What linked everyone together was their love of the movie and tv industry and networking. People networked for everything- agents, scripts, connections, introductions, cyber sex and in a number of cases, real sex. And, there was even a real world meet up at an LA bar where everyone could actually meet the people they’ve known only through a bemusing screen name. They’d chat about work, and network. It was quite the hot spot. We affectionately referred to ourselves as “the dorks”.

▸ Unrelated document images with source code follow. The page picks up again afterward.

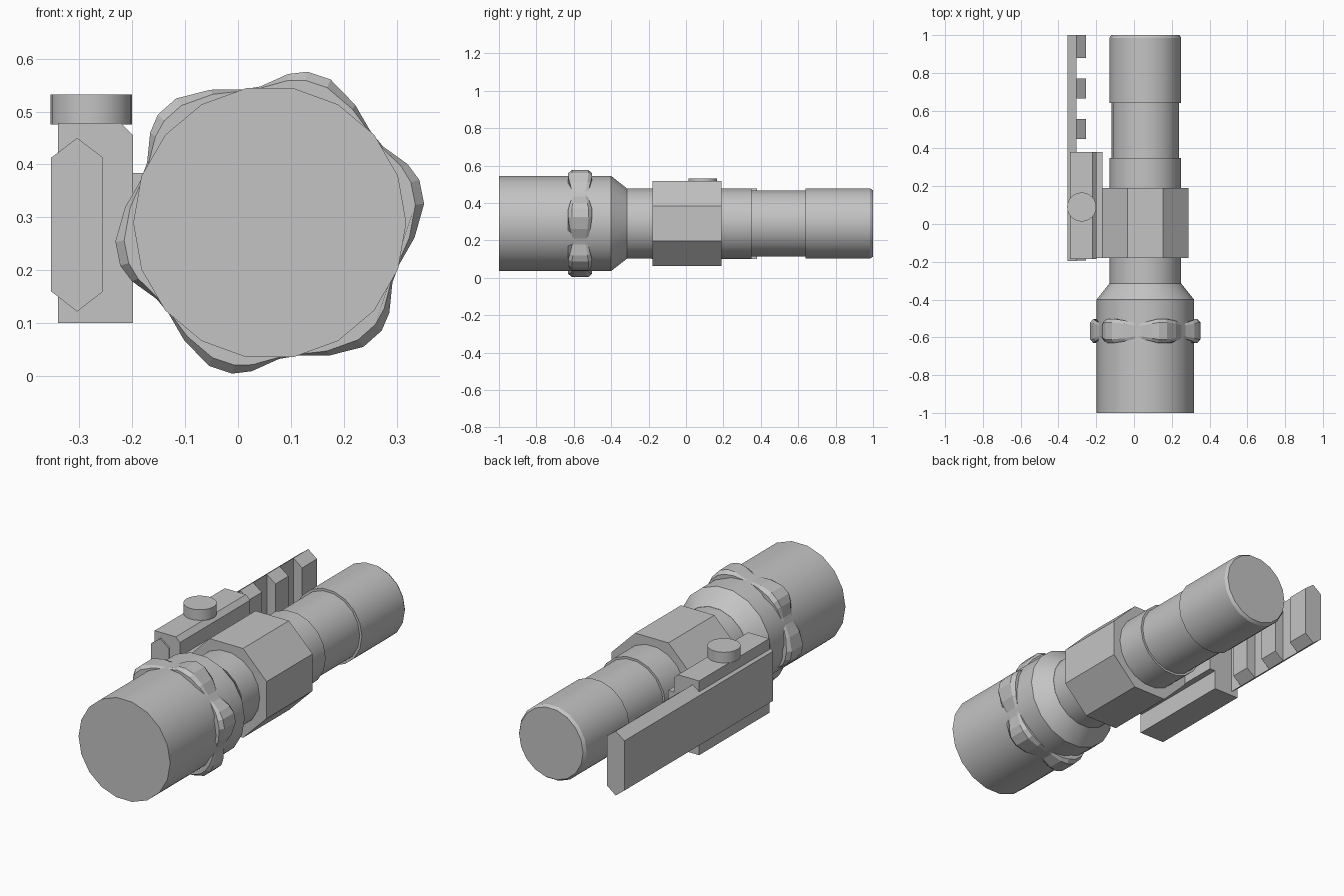
import bpy, bmesh, math

if "Cube" in bpy.data.objects:
    bpy.data.objects.remove(bpy.data.objects["Cube"])

CX, CZ = 0.06, 0.29          # axis of the tube
SIDES = 18

grey = bpy.data.materials.new("metal_grey")
grey.diffuse_color = (0.55, 0.55, 0.55, 1)
grey.use_nodes = True
grey.node_tree.nodes["Principled BSDF"].inputs["Base Color"].default_value = grey.diffuse_color


def finish(name, bm, smooth=False):
    bmesh.ops.recalc_face_normals(bm, faces=bm.faces)
    mesh = bpy.data.meshes.new(name)
    bm.to_mesh(mesh)
    bm.free()
    ob = bpy.data.objects.new(name, mesh)
    bpy.context.collection.objects.link(ob)
    mesh.materials.append(grey)
    if smooth:
        bpy.ops.object.select_all(action='DESELECT')
        ob.select_set(True)
        bpy.context.view_layer.objects.active = ob
        bpy.ops.object.shade_smooth_by_angle(angle=math.radians(32))
    return ob


def loft(name, rings, smooth=False):
    """Skin a list of closed rings and cap both ends."""
    bm = bmesh.new()
    loops = [[bm.verts.new(p) for p in ring] for ring in rings]
    n = len(loops[0])
    for a, b in zip(loops, loops[1:]):
        for i in range(n):
            j = (i + 1) % n
            bm.faces.new((a[i], a[j], b[j], b[i]))
    bm.faces.new(loops[0])
    bm.faces.new(loops[-1])
    return finish(name, bm, smooth)


def lathe(name, profile, sides=SIDES, turn=0.0, smooth=True):
    """Turn (y, radius) pairs around the tube axis."""
    angles = [turn + 2 * math.pi * i / sides for i in range(sides)]
    return loft(name, [[(CX + r * math.cos(a), y, CZ + r * math.sin(a))
                        for a in angles] for y, r in profile], smooth)


def extrude_y(name, outline, y0, y1):
    """Extrude an (x, z) outline along y."""
    return loft(name, [[(x, y, z) for x, z in outline] for y in (y0, y1)])


# Tube sections
lathe("lamp_head", [(-1.0, 0.258), (-0.40, 0.258), (-0.315, 0.19)])
lathe("neck_and_collar", [(-0.32, 0.189), (0.35, 0.189)])
lathe("tube", [(0.34, 0.178), (0.65, 0.178)])
lathe("tail_cap", [(0.64, 0.19), (0.985, 0.19), (1.0, 0.18)])

# Octagonal clamp body around the tube
lathe("clamp_body", [(-0.18, 0.246), (0.19, 0.246)], 8, math.pi / 8, False)

# Six-lobed grip ring on the head: (angle offset, radius, half width)
LOBE = [(-30, 0.257, 0.042), (-18, 0.275, 0.055), (-5, 0.294, 0.064),
        (4, 0.294, 0.064), (11, 0.283, 0.055), (22, 0.258, 0.042)]
rings = []
for side, inner in ((-1, True), (-0.7, False), (0.7, False), (1, True)):
    ring = []
    for k in range(6):
        for off, r, w in LOBE:
            a = math.radians(72 + 60 * k + off - 60)
            rad = 0.25 + (r - 0.25) * (0.62 if inner else 1)
            ring.append((CX + rad * math.cos(a), -0.566 + side * w,
                         CZ + rad * math.sin(a)))
    rings.append(ring)
loft("grip_ring", rings)

# Rail: continuous outer half with teeth on the inner half
XO, XM, XI = -0.353, -0.304, -0.255
extrude_y("rail_spine", [(XM, 0.122), (XM, 0.45), (XO, 0.413), (XO, 0.16)],
          -0.195, 1.0)
for i in range(6):
    end = 1.0 if i == 0 else 0.985 - 0.2145 * i
    extrude_y("rail_tooth", [(XM, 0.122), (XI, 0.16), (XI, 0.413), (XM, 0.45)],
              0.88 - 0.2145 * i, end)

# Mount gripping the rail, and its link to the clamp body
extrude_y("rail_mount", [(-0.34, 0.10), (-0.198, 0.10), (-0.198, 0.455),
                         (-0.221, 0.478), (-0.34, 0.478)], -0.185, 0.38)
extrude_y("mount_link", [(-0.20, 0.20), (-0.166, 0.20), (-0.166, 0.384),
                         (-0.20, 0.384)], -0.18, 0.38)

# Thumb screw on top of the mount
KX, KY = -0.277, 0.09
loft("thumb_screw", [[(KX + 0.077 * math.cos(math.pi * i / 12),
                       KY + 0.077 * math.sin(math.pi * i / 12), z)
                      for i in range(24)] for z in (0.476, 0.532)], True)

In the end, it was destroyed by the elements that destroy most communities- a deadly combination of outside forces and inside acrimony. Whilst the members of our little community devolved into clique fighting and petty arguments, the little virtual bar we called the Cafe was under assault by the corporation that was AOL. The area that we inhabited was to be discontinued. (The chat room was part of the Hollywood Online area, and it was dismantled when AOL acquired Moviefone.) For awhile we moved into a private chat, but the member limit was too low, and only allowed 30 members at a time, when it wasn’t uncommon for a daily chat to flow to over 50 and the active members on “the dork list” numbered easily over 100. Plus, being a private chat meant that new members couldn’t join unless they were invited and sent a link to the chat by an existing member. So, new blood was cut off. All in all, a deadly combination that doomed the Hollywood Cafe to the dustbin as a place of legendary social interactive networking on the web years before anyone had thought to call it that.
It’s the great example of how AOL pretty much killed itself by eliminating one of the most popular features for a good number of users. They could not see the value in a community of people all congregating in large groups, at the same time, nearly every single night of the week, but especially on weekends and during big industry nights (the Oscar night chats were incredible, especially when it wasn’t uncommon for someone we knew to be there.). It would take another ten years before corporations like AOL would see the value (on their terms, which means collecting information on users) of social networking at its best.
Today, much of the social networking applications are weak substitutes for the intensity that was a good AOL chat room. From sex talk to philosophy, it was all there. But, more importantly, relationships were built and nurtured and destroyed and rebuilt and abandoned and kindled and ignored, new friends found, enemies were made, just like the real world.
The lesson is that in order to foster a strong social community, the sense of place – even a virtual one- has to be solidly established. It’s essential. Not just a location on the web, not just a web page with all of your likes and information on it. Facebook and Twitter are both lively and interesting communities, but that sense of place and of intimacy is not there yet. Information about what you are doing and thinking moves back and forth, but that sense of place isn’t. Even a virtual Cheers is better than the emptiness of open cyberspace. It’s about the people in the space, it’s about the ability to mimic what we do in person- congregate in groups together and talk and hook up. Simply knowing what someone is thinking or doing at any given moment isn’t enough. You have to be able to take it to the next level, to connect on an intimate level and make a friend or an enemy.
Otherwise, it’s all just chit chat, an endless loop of nothing. Like 24 hour all country radio on Sirius or XM satellite. No signposts in the road. Just fence post after fence post after fence post.
I can think of nothing so boring.Read More